Your assignment
The line containing "bm = bmesh.new()" marks the end: quote every line from the start of the records below through it, word for word.

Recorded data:
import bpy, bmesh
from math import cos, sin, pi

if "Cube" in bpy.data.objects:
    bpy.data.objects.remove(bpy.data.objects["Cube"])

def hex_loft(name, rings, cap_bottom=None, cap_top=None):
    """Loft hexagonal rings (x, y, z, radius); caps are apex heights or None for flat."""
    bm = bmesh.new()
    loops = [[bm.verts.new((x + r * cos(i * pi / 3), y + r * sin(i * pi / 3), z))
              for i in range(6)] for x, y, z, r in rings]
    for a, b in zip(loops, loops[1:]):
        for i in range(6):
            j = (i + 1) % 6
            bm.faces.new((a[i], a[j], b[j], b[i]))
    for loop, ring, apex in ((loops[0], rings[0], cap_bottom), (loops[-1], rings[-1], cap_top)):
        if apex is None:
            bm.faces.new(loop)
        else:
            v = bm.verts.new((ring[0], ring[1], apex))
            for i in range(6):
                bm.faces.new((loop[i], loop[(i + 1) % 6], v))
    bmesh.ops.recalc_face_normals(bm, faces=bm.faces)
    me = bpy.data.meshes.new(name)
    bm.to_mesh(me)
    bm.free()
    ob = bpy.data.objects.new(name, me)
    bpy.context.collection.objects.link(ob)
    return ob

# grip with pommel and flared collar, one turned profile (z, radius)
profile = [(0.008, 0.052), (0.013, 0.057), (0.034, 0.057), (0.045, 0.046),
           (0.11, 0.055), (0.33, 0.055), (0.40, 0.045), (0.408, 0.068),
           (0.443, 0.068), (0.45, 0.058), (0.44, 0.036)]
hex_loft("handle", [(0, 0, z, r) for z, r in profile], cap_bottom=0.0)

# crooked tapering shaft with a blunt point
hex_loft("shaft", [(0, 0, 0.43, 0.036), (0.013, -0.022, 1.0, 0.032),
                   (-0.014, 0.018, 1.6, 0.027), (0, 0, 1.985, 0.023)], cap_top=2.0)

Solution
import bpy, bmesh
from math import cos, sin, pi

if "Cube" in bpy.data.objects:
    bpy.data.objects.remove(bpy.data.objects["Cube"])

def hex_loft(name, rings, cap_bottom=None, cap_top=None):
    """Loft hexagonal rings (x, y, z, radius); caps are apex heights or None for flat."""
    bm = bmesh.new()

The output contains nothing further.